Speed kills. Traffic cameras save lives.
More and better traffic enforcement is key to reducing pedestrian crashes along our main streets. Last week, Mayor Gray announced that he is giving the green light to a new set of traffic cameras which MPD has been trying to buy for over a year. This is great news for DC pedestrians.
Older folks are at particular risk in crossing our streets, such as Connecticut Avenue, because speed kills. A driver traveling 30 mph who hits a pedestrian is only 45% likely to kill that person, but at just 10 mph faster, the odds jump to 85%. For seniors, the risk is even greater.
Seniors feel very vulnerable crossing the street, because drivers don't wait for them to cross when making right- and left-hand turns. And, of course, there are those cars that blast through red lights. In fact, most pedestrians hit by drivers are struck when in the crosswalk and crossing legally with the light.
Pedestrians will welcome any measures to slow down cars, make drivers stop for pedestrians in crosswalks, and clear the box so that parents crossing the street to take their small children to their preschool don't have thread their way through the cars blocking the intersection and the crosswalks.
Lisa Sutter, head of photo enforcement for DC's Metropolitan Police Department, first presented her photo enforcement program to the DC Pedestrian Advisory Council in December or 2010. I thought Santa had delivered the absolute best Christmas presents. The new cameras will catch violators not stopping for pedestrians in crosswalks, speeding through red and green lights, and blocking the box.
Ms. Sutter has the proof. She collects data on how her cameras affect driver behavior.
Cameras work. Drivers slow down and stop going through red lights. Plus, revenues drop over time.
Many of the complaints against cameras, such as those from AAA, say that the measure is just a play for revenue. But it is not really a good revenue source once drivers learn and begin to follow the law. Maybe new cameras would help plug a budget gap this year, but DC will not be able to count on a lot of revenue over time. What they can count in is safer streets.
Look at Connecticut Avenue north of Chevy Chase Circle. The cars go the speed limit. As a pedestrian who has had many near misses, I am all for it. And I drive a car, as well.
Besides, we all want safer streets, and we need to invest the resources to get there. If an effective method pays for itself and provides funding for more expansion, should we not support it?
Each pedestrian killed costs $3.84 million (in 2005 dollars) from losing wages and productivity, medical expenses, motor vehicle damage and employers' insurance costs. A pedestrian injury costs $52,900 (also in 2005 dollars, according to the National Safety Bureau.)
Aren't these fines a small price to pay to reduce crashes?
ANCs 3C and 3F passed a resolution in favor of photo enforcement, and other ANC's across the city are considering similar actions. It is time to view the risk of bodily harm from the traffic violations on our streets as we do the risk from crime. In fact, the risk is greater.

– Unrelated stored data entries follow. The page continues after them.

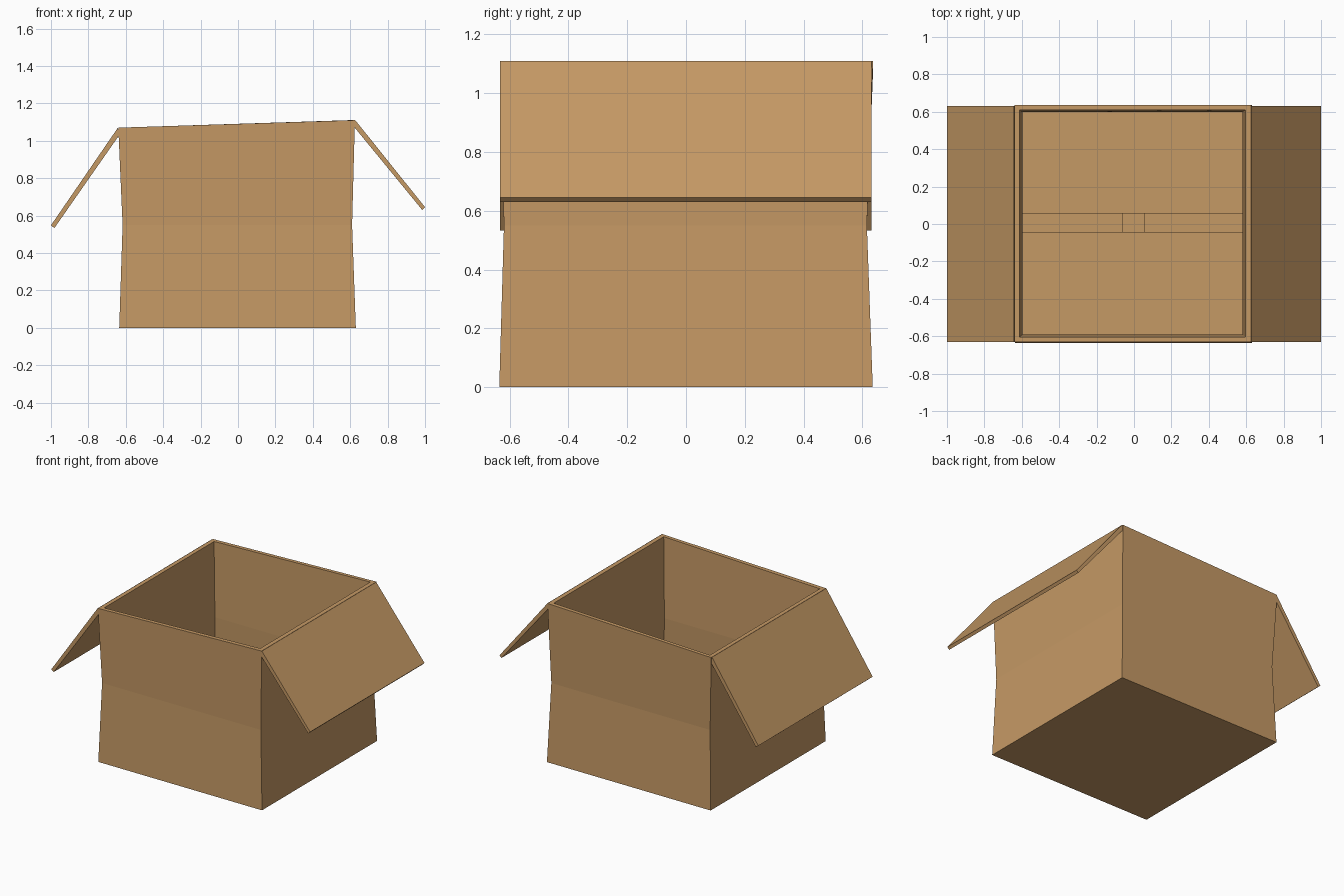
import bpy, bmesh

if "Cube" in bpy.data.objects:
    bpy.data.objects.remove(bpy.data.objects["Cube"])

card = bpy.data.materials.new("cardboard brown")
card.diffuse_color = (0.56, 0.32, 0.13, 1)
card.use_nodes = True
card.node_tree.nodes["Principled BSDF"].inputs["Base Color"].default_value = card.diffuse_color


def make_object(name, bm):
    bmesh.ops.recalc_face_normals(bm, faces=bm.faces)
    mesh = bpy.data.meshes.new(name)
    bm.to_mesh(mesh)
    bm.free()
    mesh.materials.append(card)
    obj = bpy.data.objects.new(name, mesh)
    bpy.context.collection.objects.link(obj)
    return obj


def loft(name, rings, cap_last=True):
    """Skin a list of four-point rings and close the ends."""
    bm = bmesh.new()
    loops = [[bm.verts.new(p) for p in ring] for ring in rings]
    for a, b in zip(loops, loops[1:]):
        for i in range(4):
            j = (i + 1) % 4
            bm.faces.new((a[i], a[j], b[j], b[i]))
    bm.faces.new(loops[0])
    if cap_last:
        bm.faces.new(loops[-1])
    return make_object(name, bm)


def ring(x0, x1, y0, y1, z0, z1=None):
    """Rectangle at height z0 on the left and z1 on the right."""
    z1 = z0 if z1 is None else z1
    return [(x0, y0, z0), (x1, y0, z1), (x1, y1, z1), (x0, y1, z0)]


# Box shell: up the pinched outside, over the sloping rim, down the inside
loft("box_shell", [
    ring(-0.635, 0.63, -0.635, 0.635, 0),
    ring(-0.617, 0.61, -0.619, 0.615, 0.55),
    ring(-0.64, 0.625, -0.632, 0.636, 1.07, 1.11),
    ring(-0.612, 0.595, -0.604, 0.61, 1.07, 1.11),
    ring(-0.597, 0.58, -0.59, 0.598, 0.55),
    ring(-0.607, 0.598, -0.605, 0.607, 0.02),
])

# Floor flaps: a lower pair folded in from the sides, an upper pair over them
for name, box in {
    "floor_flap_left": (-0.607, -0.06, -0.605, 0.607, 0.02),
    "floor_flap_right": (0.053, 0.598, -0.605, 0.607, 0.02),
    "floor_flap_front": (-0.606, 0.597, -0.604, -0.043, 0.04),
    "floor_flap_back": (-0.606, 0.597, 0.055, 0.606, 0.04),
}.items():
    x0, x1, y0, y1, z = box
    loft(name, [ring(x0, x1, y0, y1, z), ring(x0, x1, y0, y1, z + 0.02)])

# Open side flaps: xz section (outer hinge, outer tip, inner tip, inner hinge)
for name, section in {
    "left_flap": [(-0.642, 1.07), (-1.0, 0.548), (-0.982, 0.533), (-0.635, 1.03)],
    "right_flap": [(0.627, 1.11), (1.0, 0.645), (0.985, 0.63), (0.62, 1.075)],
}.items():
    loft(name, [[(x, y, z) for x, z in section] for y in (-0.632, 0.63)])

In their report of Traffic Safety in the New Millennium, the International Association of Chiefs of Police wrote, "More people are killed and injured and the economic losses to society are greater from traffic crashes than that from crime."
It's long past time to install more traffic cameras and make our streets safer. Mayor Gray took the right step, and the DC Council should approve the program as part of this year's budget.
- Why isn't College Park a better college town?
- A senseless skirmish in Toronto is a welcome reminder to share street space
- Think you know Metro? It's whichWMATA week 61
- Denver's beautiful Union Station mixes old and new
- In Silver Spring, cutting travel lanes doesn't make traffic backups worse
- People walking and biking will get a new connection from L'Enfant Plaza to the waterfront
- Help us rebrand and relaunch our website with a short survey